Post Traumatic Stress Disorder has many faces. When I was first diagnosed with PTSD, I had recently survived American Airlines Flight #965 that plane crash in the Andes Mountains that killed my parents along with 160 total souls on board. I remember how confused I was at my doctor’s diagnosis. She explained it was a condition commonly found in war veterans. I remember telling her “How can I have this if I’ve never been to war?”. War is a subjective term. War can be battling a cancer diagnosis, going through a bitter divorce, living in financial hardships, or losing a loved one. This list could go on and on. But what matters most is how a person decides to come out victorious from the other end of their battle. Often times they come out wiser and stronger.

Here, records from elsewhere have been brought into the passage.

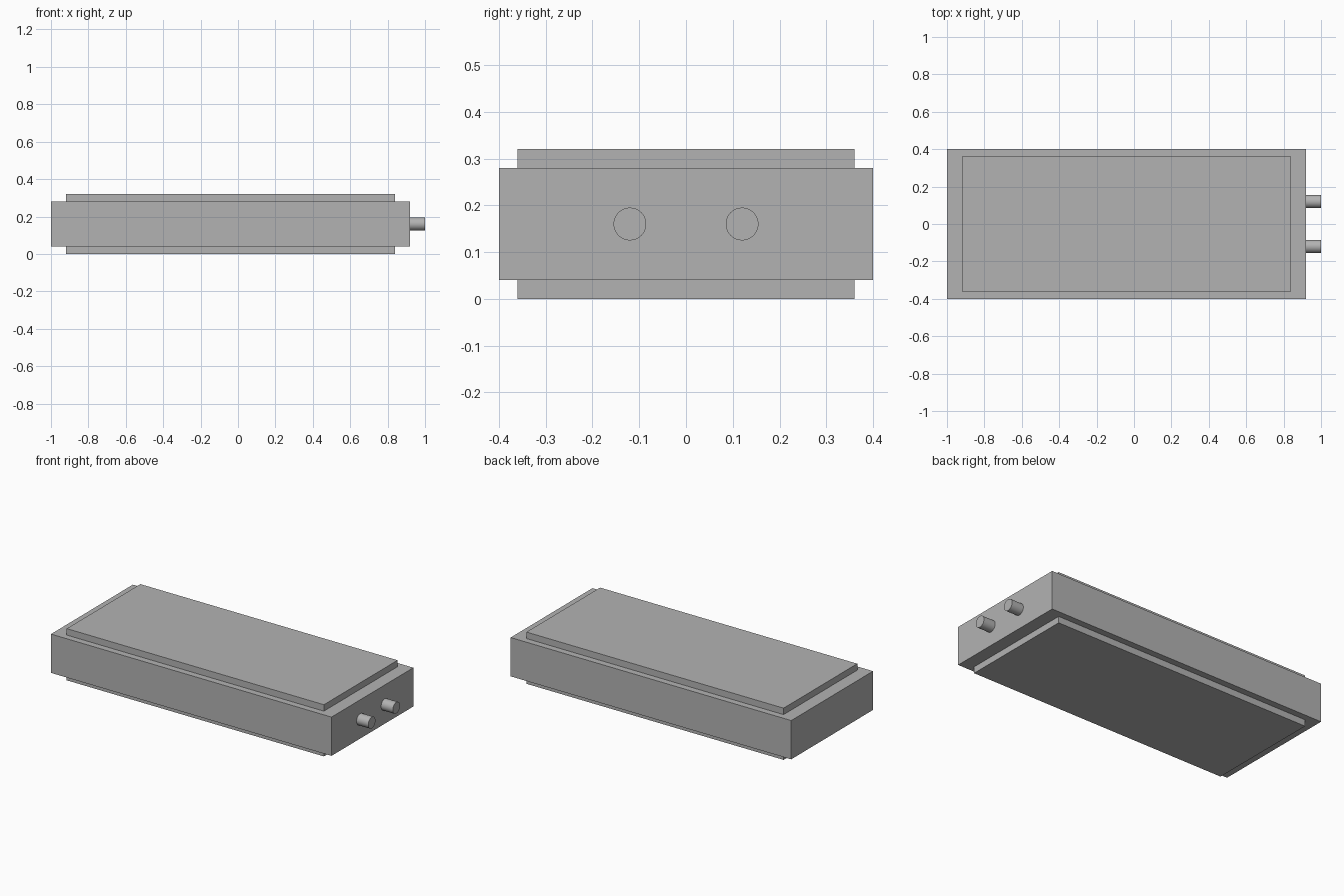
import bpy
import math

cube = bpy.data.objects.get("Cube")
if cube:
    bpy.data.objects.remove(cube, do_unlink=True)

GREY = (0.45, 0.45, 0.45, 1.0)
grey = bpy.data.materials.new("plain grey")
grey.use_nodes = True
grey.diffuse_color = GREY
grey.node_tree.nodes["Principled BSDF"].inputs["Base Color"].default_value = GREY


def finish(name):
    obj = bpy.context.object
    obj.name = name
    obj.data.materials.append(grey)
    return obj


def box(name, low, high):
    center = [(a + b) / 2 for a, b in zip(low, high)]
    bpy.ops.mesh.primitive_cube_add(size=1, location=center)
    obj = finish(name)
    obj.scale = [b - a for a, b in zip(low, high)]
    bpy.ops.object.transform_apply(location=False, rotation=False, scale=True)


def peg(name, y):
    bpy.ops.mesh.primitive_cylinder_add(
        vertices=48, radius=0.035, depth=0.08,
        location=(0.96, y, 0.16), rotation=(0, math.pi / 2, 0))
    finish(name)
    bpy.ops.object.shade_smooth_by_angle(angle=math.radians(30))


# Main block
box("body", (-1, -0.4, 0.04), (0.92, 0.4, 0.28))

# Inset slabs above and below
for name, z in (("bottom_plate", 0), ("top_plate", 0.28)):
    box(name, (-0.92, -0.36, z), (0.84, 0.36, z + 0.04))

# Two round terminals on the +x end
for name, y in (("front_terminal", -0.12), ("back_terminal", 0.12)):
    peg(name, y)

Today as we honor our nations veterans, let’s all be mindful of the war many still have playing over and over again in their minds and hauntingly in their dreams. Bravery and heroism come with a price; a price many of us cannot even imagine. According to this article by INC., between 7-8% of the general population lives under the cloud of PTSD. Little triggers can emotionally throw them into an emotional tailspin. For me triggers include startling loud noises, heights, excessive speeds, and frequently thinking in any situation what could go horribly wrong.
Not all who live with PTSD are veterans, but all have waged some kind of physical or emotional war that left their minds and hearts scarred for a lifetime. We often hear the adage “always be kind to one another, because never know what battles people are quietly fighting in their lives” and Veteran’s Day is a sobering reminder. Thank you to all the veterans through the generations that have secured our freedoms and defended our nation. Again, here is the article I referenced above, I’m glad I stumbled upon it.